Stored items
━━━━

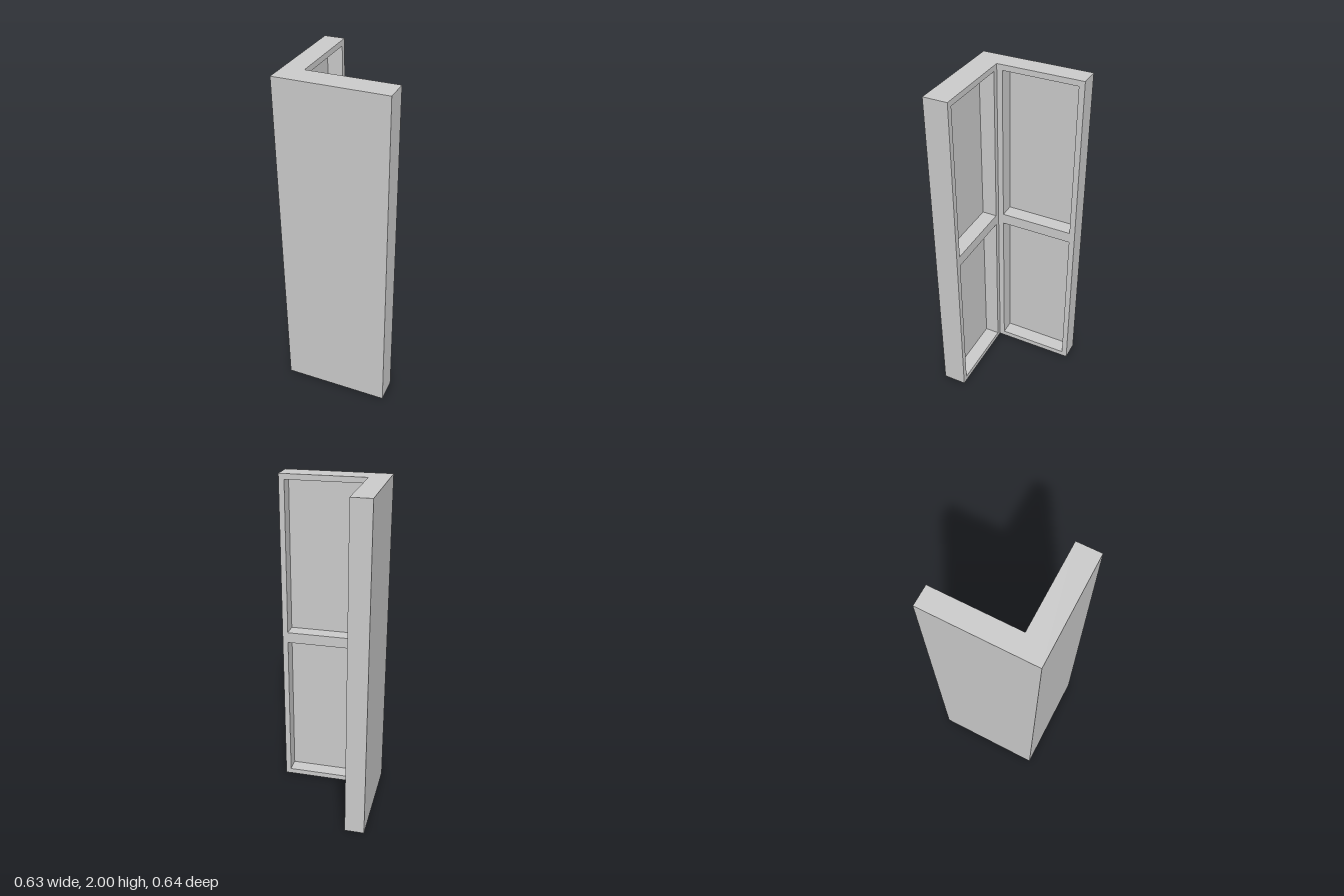
import * as THREE from 'three';

const H = 2, MARGIN = 0.033, DEPTH = 0.09;
const X0 = -0.315, X1 = 0.315, Z0 = -0.323, Z1 = 0.321; // outer extents
const CX = -0.197, CZ = 0.18;                           // inner corner
const material = new THREE.MeshStandardMaterial({ color: 0xcccccc, side: THREE.DoubleSide });

function add(parent, name, geometry, x = 0, y = 0, z = 0, ry = 0) {
  const mesh = new THREE.Mesh(geometry, material);
  mesh.name = name;
  mesh.position.set(x, y, z);
  mesh.rotation.y = ry;
  parent.add(mesh);
  return mesh;
}

const rect = (C, x0, y0, x1, y1) => new C([
  [x0, y0], [x1, y0], [x1, y1], [x0, y1],
].map(([x, y]) => new THREE.Vector2(x, y)));

// Inner face of one wing: a frame with two recessed panels, facing local +z
function framedWing(name, x0, x1) {
  const wing = new THREE.Group();
  wing.name = name;
  const face = rect(THREE.Shape, x0, 0, x1, H);
  const w = x1 - x0 - 2 * MARGIN, h = H / 2 - 2 * MARGIN;
  for (const [label, y] of [['lowerRecess', H / 4], ['upperRecess', H * 3 / 4]]) {
    const cx = (x0 + x1) / 2;
    face.holes.push(rect(THREE.Path, cx - w / 2, y - h / 2, cx + w / 2, y + h / 2));
    // box without its front (+z) side
    const box = new THREE.BoxGeometry(w, h, DEPTH);
    const index = Array.from(box.index.array);
    index.splice(24, 6);
    box.setIndex(index);
    box.clearGroups();
    add(wing, label, box, cx, y, -DEPTH / 2);
  }
  add(wing, 'frame', new THREE.ShapeGeometry(face));
  return wing;
}

export function createModel() {
  const model = new THREE.Group();
  model.name = 'cornerPanel';

  // Recessed inner faces
  const front = framedWing('frontWingInside', CX - X1, 0);
  front.position.set(CX, 0, CZ);
  front.rotation.y = Math.PI;
  const side = framedWing('sideWingInside', 0, CZ - Z0);
  side.position.set(CX, 0, CZ);
  side.rotation.y = Math.PI / 2;
  model.add(front, side);

  // Plain outer walls and wing ends
  const wall = (name, w, x, z, ry) => add(model, name, new THREE.PlaneGeometry(w, H), x, H / 2, z, ry);
  wall('frontWall', X1 - X0, (X0 + X1) / 2, Z1, 0);
  wall('sideWall', Z1 - Z0, X0, (Z0 + Z1) / 2, -Math.PI / 2);
  wall('frontWingEnd', Z1 - CZ, X1, (Z1 + CZ) / 2, Math.PI / 2);
  wall('sideWingEnd', CX - X0, (X0 + CX) / 2, Z0, Math.PI);

  // L-shaped top; the underside is left open
  const top = new THREE.Shape([
    [X0, -Z1], [X1, -Z1], [X1, -CZ], [CX, -CZ], [CX, -Z0], [X0, -Z0],
  ].map(([x, y]) => new THREE.Vector2(x, y)));
  add(model, 'top', new THREE.ShapeGeometry(top).rotateX(-Math.PI / 2), 0, H, 0);

  return model;
}
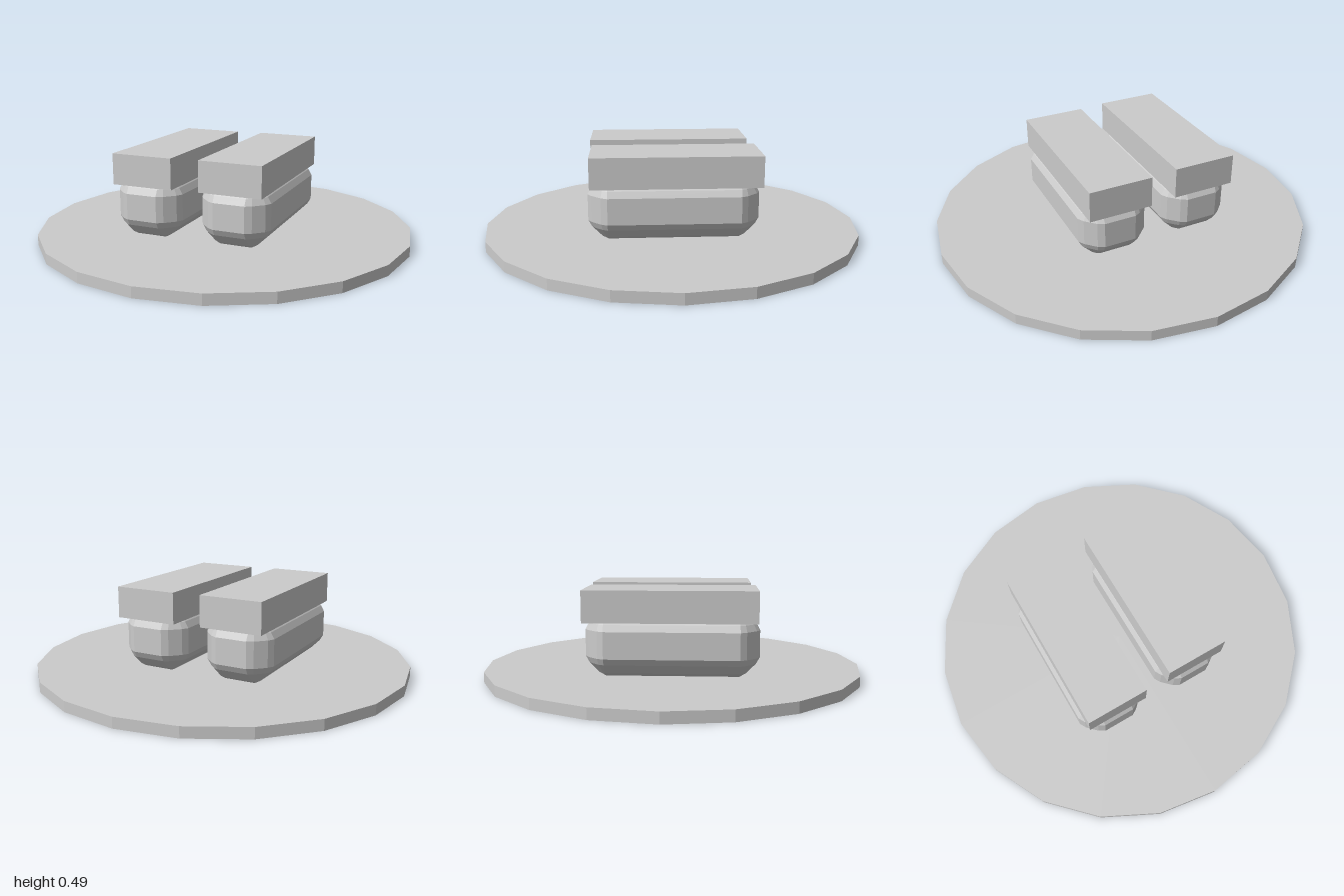
import * as THREE from 'three';
import { ConvexGeometry } from 'three/addons/geometries/ConvexGeometry.js';

const material = new THREE.MeshStandardMaterial({ color: 0xcccccc, flatShading: true });

function addMesh(parent, name, geometry, x, y, z) {
  const mesh = new THREE.Mesh(geometry, material);
  mesh.name = name;
  mesh.position.set(x, y, z);
  parent.add(mesh);
}

// Box with faceted, chamfer-like rounding on every edge and corner
function bevelledBlock(width, height, length, r) {
  const profile = [[1, 0], [0.82, 0.32], [0.32, 0.82], [0, 1]];
  const points = [];
  for (const sx of [-1, 1]) for (const sy of [-1, 1]) for (const sz of [-1, 1]) {
    for (const [out, up] of profile) {
      const corner = out === 0 ? [[0, 0]] : profile;
      for (const [px, pz] of corner) {
        points.push(new THREE.Vector3(
          sx * (width / 2 - r + px * out * r),
          sy * (height / 2 - r + up * r),
          sz * (length / 2 - r + pz * out * r)));
      }
    }
  }
  return new ConvexGeometry(points);
}

export function createModel() {
  const model = new THREE.Group();
  model.name = 'sushiPlate';

  // Flat twenty-sided plate
  addMesh(model, 'plate', new THREE.CylinderGeometry(1, 1, 0.055, 20), 0, 0.0275, 0);

  // Two pieces: a rounded rice block with a slab on top
  const pieces = [
    { name: 'rightSushi', x: -0.264, riceZ: 0.017, slabZ: 0.008 },
    { name: 'leftSushi', x: 0.205, riceZ: 0.003, slabZ: -0.008 },
  ];
  for (const { name, x, riceZ, slabZ } of pieces) {
    const piece = new THREE.Group();
    piece.name = name;
    addMesh(piece, 'rice', bevelledBlock(0.365, 0.335, 0.865, 0.1), x, 0.2225, riceZ);
    addMesh(piece, 'topping', new THREE.BoxGeometry(0.328, 0.16, 0.862), x, 0.41, slabZ);
    model.add(piece);
  }
  return model;
}
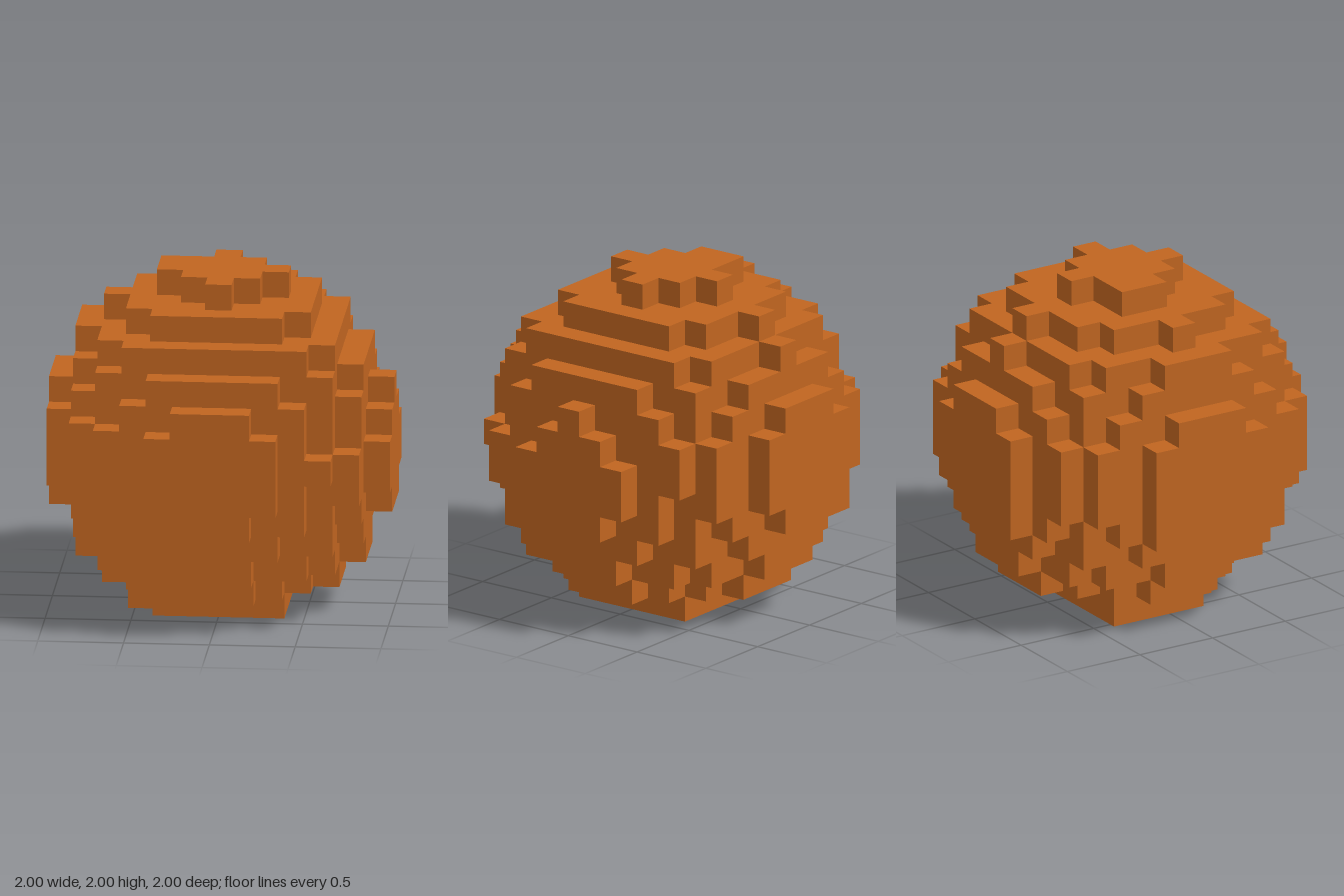
import * as THREE from 'three';

const N = 13, S = 2 / N, C = 6;

// Outer layers that differ from a plain round ball: row index -> [first, last] filled cell
const topCap = { 4: [6, 6], 5: [4, 7], 6: [4, 8], 7: [5, 7], 8: [6, 6] };              // z -> x
const topRing = { 2: [6, 6], 3: [4, 8], 4: [3, 9], 5: [3, 9], 6: [2, 9], 7: [3, 9], 8: [3, 9], 9: [4, 8] };
const frontRing = { 2: [5, 7], 3: [4, 8], 4: [3, 9], 5: [2, 9], 6: [2, 10], 7: [2, 9], 8: [3, 9], 9: [4, 8] }; // y -> x
const sideCap = { 4: [5, 7], 5: [4, 8], 6: [4, 8], 7: [5, 7], 8: [6, 6] };             // y -> z
const sideRing = { 2: [5, 7], 3: [4, 8], 4: [3, 9], 5: [3, 10], 6: [2, 10], 7: [2, 9], 8: [3, 9], 9: [4, 8] };
const inRow = (rows, r, c) => !!rows[r] && c >= rows[r][0] && c <= rows[r][1];

// Is the cell x, y, z solid?
function solid(x, y, z) {
  if (Math.min(x, y, z) < 0 || Math.max(x, y, z) >= N) return false;
  if (y === 12) return inRow(topCap, z, x);
  if (y === 11) return inRow(topRing, z, x);
  if (x === 12) return inRow(sideCap, y, z);
  if (x === 11) return inRow(sideRing, y, z);
  if (z === 11) return inRow(frontRing, y, x);
  if (y === 0) return x >= 3 && x <= 8 && z >= 4 && z <= 8 && !(x === 3 && z === 8);
  if (y === 10 && z === 1) return x === 6;
  if (y === 4 && ((z === 0 && x === 4) || (x === 0 && z === 4))) return true;
  return (x - C) ** 2 + (y - C) ** 2 + (z - C) ** 2 <= 42.25;
}

// Flat-sided skin: one square for each exposed cell face
function blockSkin() {
  const position = [], normal = [], index = [];
  for (let x = 0; x < N; x++) for (let y = 0; y < N; y++) for (let z = 0; z < N; z++) {
    if (!solid(x, y, z)) continue;
    for (let axis = 0; axis < 3; axis++) for (const sign of [-1, 1]) {
      const n = [0, 0, 0];
      n[axis] = sign;
      if (solid(x + n[0], y + n[1], z + n[2])) continue;
      const u = (axis + 1) % 3, v = (axis + 2) % 3, start = position.length / 3;
      for (const [a, b] of [[-1, -1], [1, -1], [1, 1], [-1, 1]]) {
        const p = [x + 0.5, y + 0.5, z + 0.5];
        p[axis] += sign / 2;
        p[u] += a * sign / 2;
        p[v] += b / 2;
        position.push(p[0] * S - 1, p[1] * S, p[2] * S - 1);
        normal.push(...n);
      }
      index.push(start, start + 1, start + 2, start, start + 2, start + 3);
    }
  }
  const g = new THREE.BufferGeometry();
  g.setAttribute('position', new THREE.Float32BufferAttribute(position, 3));
  g.setAttribute('normal', new THREE.Float32BufferAttribute(normal, 3));
  g.setIndex(index);
  return g;
}

export function createModel() {
  const orange = new THREE.MeshStandardMaterial({ color: 0xc06520 });
  orange.name = 'burnt orange';

  const group = new THREE.Group();
  group.name = 'blockBall';
  const ball = new THREE.Mesh(blockSkin(), orange);
  ball.name = 'ball';
  group.add(ball);
  return group;
}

━━━━

_What is being asked_
The required output is the exact lines from the opening line of the entries through the line with "for (const [label, y]", inclusive, without pictures.

_Answer box_
import * as THREE from 'three';

const H = 2, MARGIN = 0.033, DEPTH = 0.09;
const X0 = -0.315, X1 = 0.315, Z0 = -0.323, Z1 = 0.321; // outer extents
const CX = -0.197, CZ = 0.18;                           // inner corner
const material = new THREE.MeshStandardMaterial({ color: 0xcccccc, side: THREE.DoubleSide });

function add(parent, name, geometry, x = 0, y = 0, z = 0, ry = 0) {
  const mesh = new THREE.Mesh(geometry, material);
  mesh.name = name;
  mesh.position.set(x, y, z);
  mesh.rotation.y = ry;
  parent.add(mesh);
  return mesh;
}

const rect = (C, x0, y0, x1, y1) => new C([
  [x0, y0], [x1, y0], [x1, y1], [x0, y1],
].map(([x, y]) => new THREE.Vector2(x, y)));

// Inner face of one wing: a frame with two recessed panels, facing local +z
function framedWing(name, x0, x1) {
  const wing = new THREE.Group();
  wing.name = name;
  const face = rect(THREE.Shape, x0, 0, x1, H);
  const w = x1 - x0 - 2 * MARGIN, h = H / 2 - 2 * MARGIN;
  for (const [label, y] of [['lowerRecess', H / 4], ['upperRecess', H * 3 / 4]]) {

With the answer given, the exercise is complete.